Exactly the lines from the one containing "const a = (i / count) * Math.PI * 2;" through the one containing "geo.rotateX(-Math.PI / 2);" in the listing below are to be copied, with the pictures left out.
--- --- ---
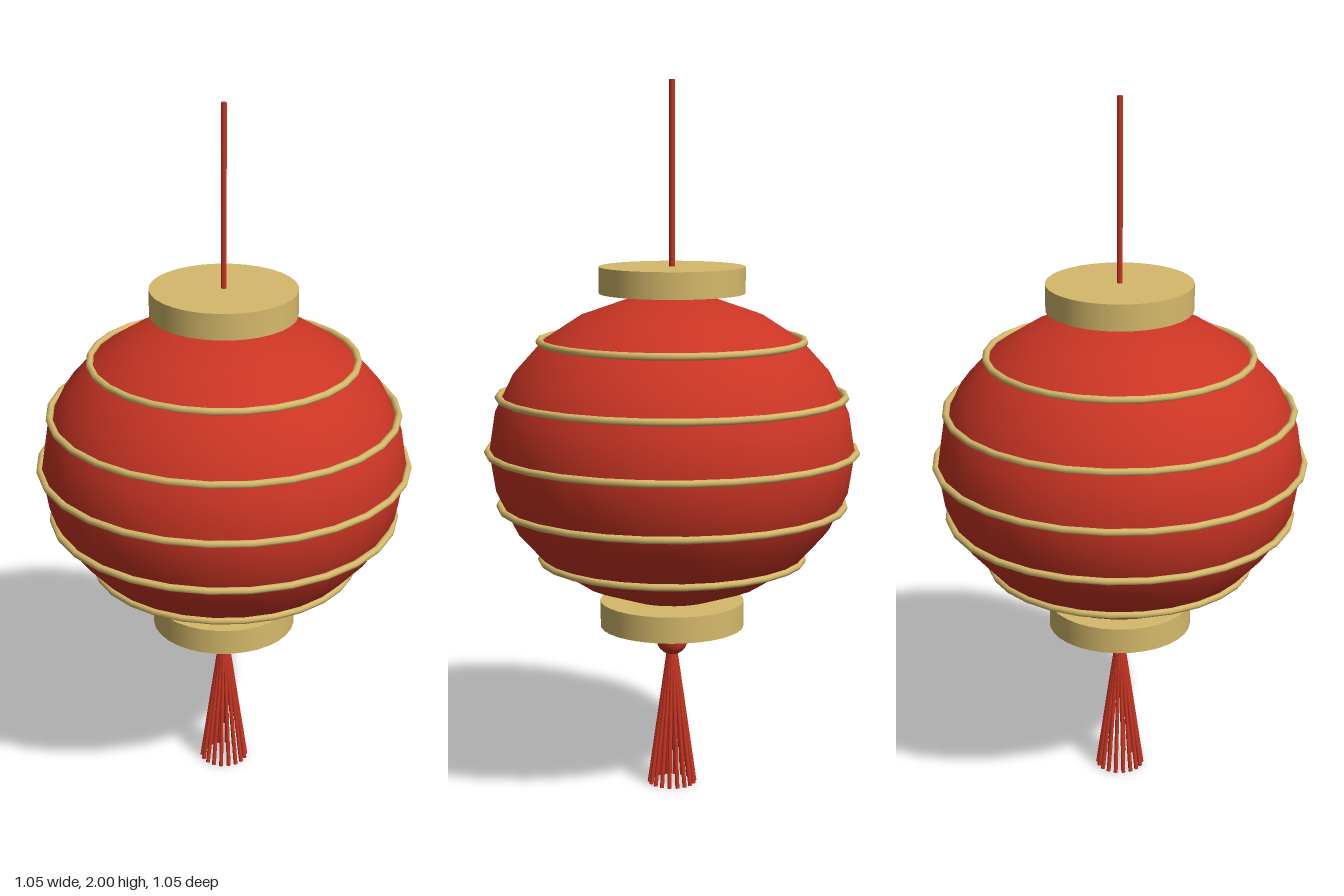
import * as THREE from 'three';

export function createModel() {
  const model = new THREE.Group();
  model.name = 'paperLantern';
  const red = new THREE.MeshStandardMaterial({ color: 0xcb3524 });
  red.name = 'lantern red';
  const gold = new THREE.MeshStandardMaterial({ color: 0xd6b96b });
  gold.name = 'pale gold';

  const add = (name, geometry, material, y = 0, parent = model) => {
    const mesh = new THREE.Mesh(geometry, material);
    mesh.name = name;
    mesh.position.y = y;
    parent.add(mesh);
    return mesh;
  };

  // Flattened paper body
  const centre = 0.977;
  const body = new THREE.SphereGeometry(0.512, 28, 12).scale(1, 0.85, 1);
  add('body', body, red, centre);

  // Hoops hugging the body, mirrored about the widest one
  const hoops = [[0, 0.517], [0.154, 0.485], [-0.154, 0.485], [0.308, 0.37], [-0.308, 0.37]];
  for (const [dy, radius] of hoops) {
    const hoop = new THREE.TorusGeometry(radius, 0.01, 8, 28).rotateX(Math.PI / 2);
    add('hoop', hoop, gold, centre + dy);
  }

  // End caps
  const cap = new THREE.CylinderGeometry(0.204, 0.204, 0.074, 32);
  add('topCap', cap, gold, centre + 0.477);
  add('bottomCap', cap, gold, centre - 0.471);

  // Hanging cord
  add('cord', new THREE.CylinderGeometry(0.008, 0.008, 0.52, 8), red, 1.74);

  // Bead and flared ring of tassel strands
  const tassel = new THREE.Group();
  tassel.name = 'tassel';
  model.add(tassel);
  add('bead', new THREE.SphereGeometry(0.045, 20, 14), red, 0.427, tassel);
  const count = 18;
  for (let i = 0; i < count; i++) {
    const a = (i / count) * Math.PI * 2;
    const at = (r, y) => new THREE.Vector3(r * Math.cos(a), y, r * Math.sin(a));
    const top = at(0.008, 0.41);
    const bottom = at(0.065, 0.001);
    const along = top.clone().sub(bottom);
    const strand = add('strand', new THREE.CylinderGeometry(0.005, 0.006, along.length(), 6), red, 0, tassel);
    strand.position.copy(top).add(bottom).multiplyScalar(0.5);
    strand.quaternion.setFromUnitVectors(new THREE.Vector3(0, 1, 0), along.normalize());
  }

  return model;
}
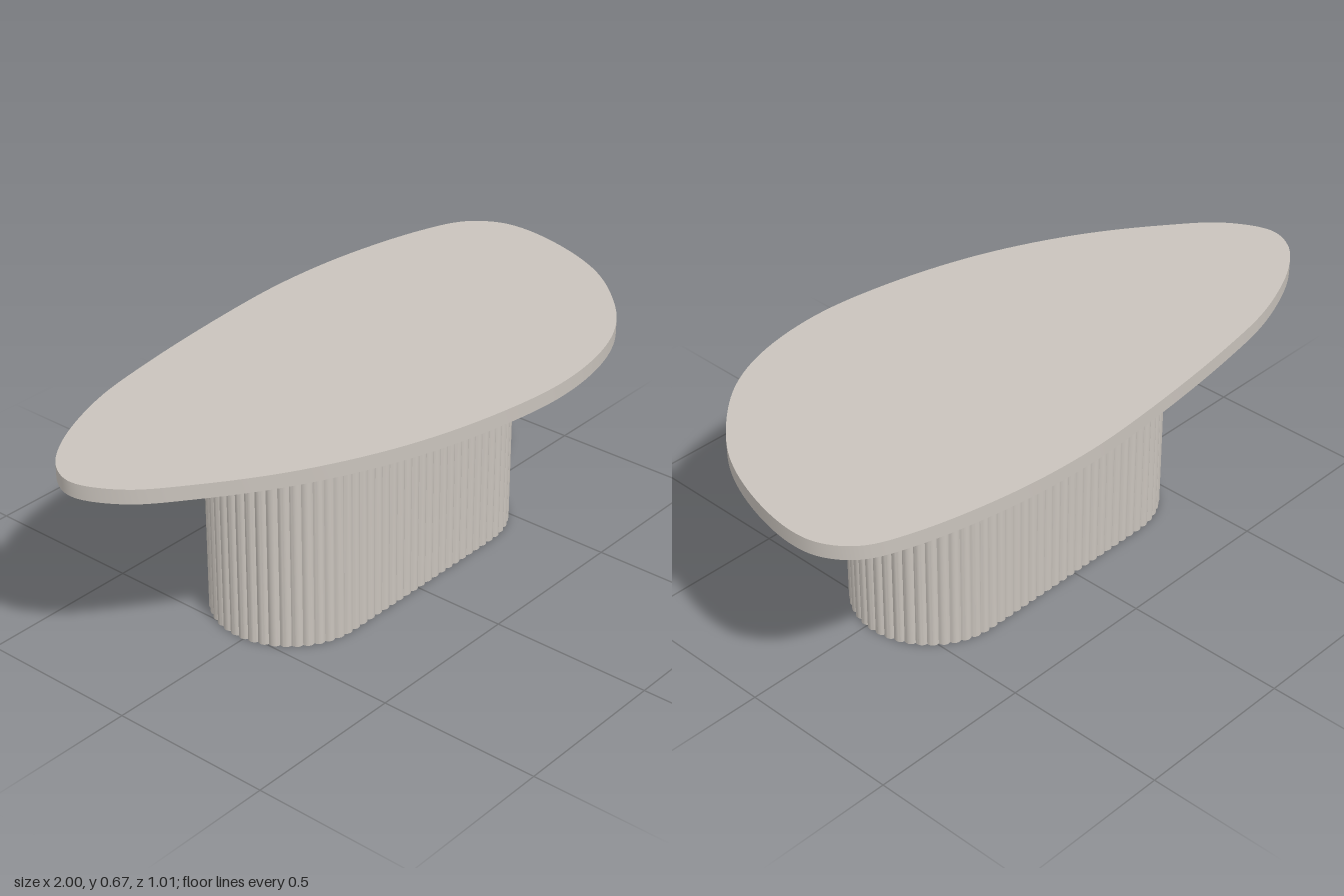
import * as THREE from 'three';
import { toCreasedNormals } from 'three/addons/utils/BufferGeometryUtils.js';

// Extrude an outline of (x, z) points upwards from y0 to y1
function slab(points, y0, y1) {
  const shape = new THREE.Shape(points.map(([x, z]) => new THREE.Vector2(x, -z)));
  const geo = new THREE.ExtrudeGeometry(shape, { depth: y1 - y0, bevelEnabled: false });
  geo.rotateX(-Math.PI / 2);
  geo.translate(0, y0, 0);
  return toCreasedNormals(geo, 0.6);
}

// Freeform pebble outline of the top
function topOutline() {
  const knots = [
    [-1, -0.14], [-0.97, -0.225], [-0.87, -0.31], [-0.65, -0.405], [-0.4, -0.455],
    [0, -0.5], [0.24, -0.51], [0.5, -0.49], [0.78, -0.43], [0.92, -0.37], [0.985, -0.285],
    [1, -0.19], [0.97, -0.02], [0.9, 0.15], [0.8, 0.28], [0.66, 0.4], [0.5, 0.47],
    [0.27, 0.503], [0, 0.475], [-0.3, 0.395], [-0.58, 0.265], [-0.8, 0.115], [-0.94, -0.01],
  ].map(([x, z]) => new THREE.Vector3(x, 0, z));
  const curve = new THREE.CatmullRomCurve3(knots, true, 'centripetal');
  return curve.getPoints(160).slice(0, -1).map((p) => [p.x, p.z]);
}

// Stadium outline whose whole perimeter is covered in convex ribs
function ribbedOutline(cx, cz, halfStraight, radius, ribs, steps) {
  const straight = 2 * halfStraight, arc = Math.PI * radius;
  const pitch = (2 * (straight + arc)) / ribs;
  const halfAngle = 0.95;
  const ribRadius = pitch / 2 / Math.sin(halfAngle);
  const points = [];
  for (let i = 0; i < ribs * steps; i++) {
    const a = ((i % steps) / steps * 2 - 1) * halfAngle;
    const bulge = ribRadius * (Math.cos(a) - Math.cos(halfAngle));
    let s = (Math.floor(i / steps) + 0.5) * pitch + ribRadius * Math.sin(a);
    // The second half is the first half turned by 180 degrees
    const side = s < straight + arc ? 1 : -1;
    if (side < 0) s -= straight + arc;
    const turn = Math.max(0, s - straight) / radius;
    const x = -halfStraight + Math.min(s, straight) + (radius + bulge) * Math.sin(turn);
    const z = (radius + bulge) * Math.cos(turn);
    points.push([cx + side * x, cz + side * z]);
  }
  return points;
}

export function createModel() {
  const stone = new THREE.MeshStandardMaterial({ color: 0xc9c3bc });
  stone.name = 'warm grey';
  const model = new THREE.Group();
  model.name = 'coffeeTable';

  const top = new THREE.Mesh(slab(topOutline(), 0.628, 0.672), stone);
  top.name = 'tableTop';
  const base = new THREE.Mesh(slab(ribbedOutline(0.03, -0.027, 0.317, 0.2295, 84, 6), 0, 0.628), stone);
  base.name = 'ribbedBase';

  model.add(top, base);
  return model;
}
--- --- ---
Problem solution:
    const a = (i / count) * Math.PI * 2;
    const at = (r, y) => new THREE.Vector3(r * Math.cos(a), y, r * Math.sin(a));
    const top = at(0.008, 0.41);
    const bottom = at(0.065, 0.001);
    const along = top.clone().sub(bottom);
    const strand = add('strand', new THREE.CylinderGeometry(0.005, 0.006, along.length(), 6), red, 0, tassel);
    strand.position.copy(top).add(bottom).multiplyScalar(0.5);
    strand.quaternion.setFromUnitVectors(new THREE.Vector3(0, 1, 0), along.normalize());
  }

  return model;
}
import * as THREE from 'three';
import { toCreasedNormals } from 'three/addons/utils/BufferGeometryUtils.js';

// Extrude an outline of (x, z) points upwards from y0 to y1
function slab(points, y0, y1) {
  const shape = new THREE.Shape(points.map(([x, z]) => new THREE.Vector2(x, -z)));
  const geo = new THREE.ExtrudeGeometry(shape, { depth: y1 - y0, bevelEnabled: false });
  geo.rotateX(-Math.PI / 2);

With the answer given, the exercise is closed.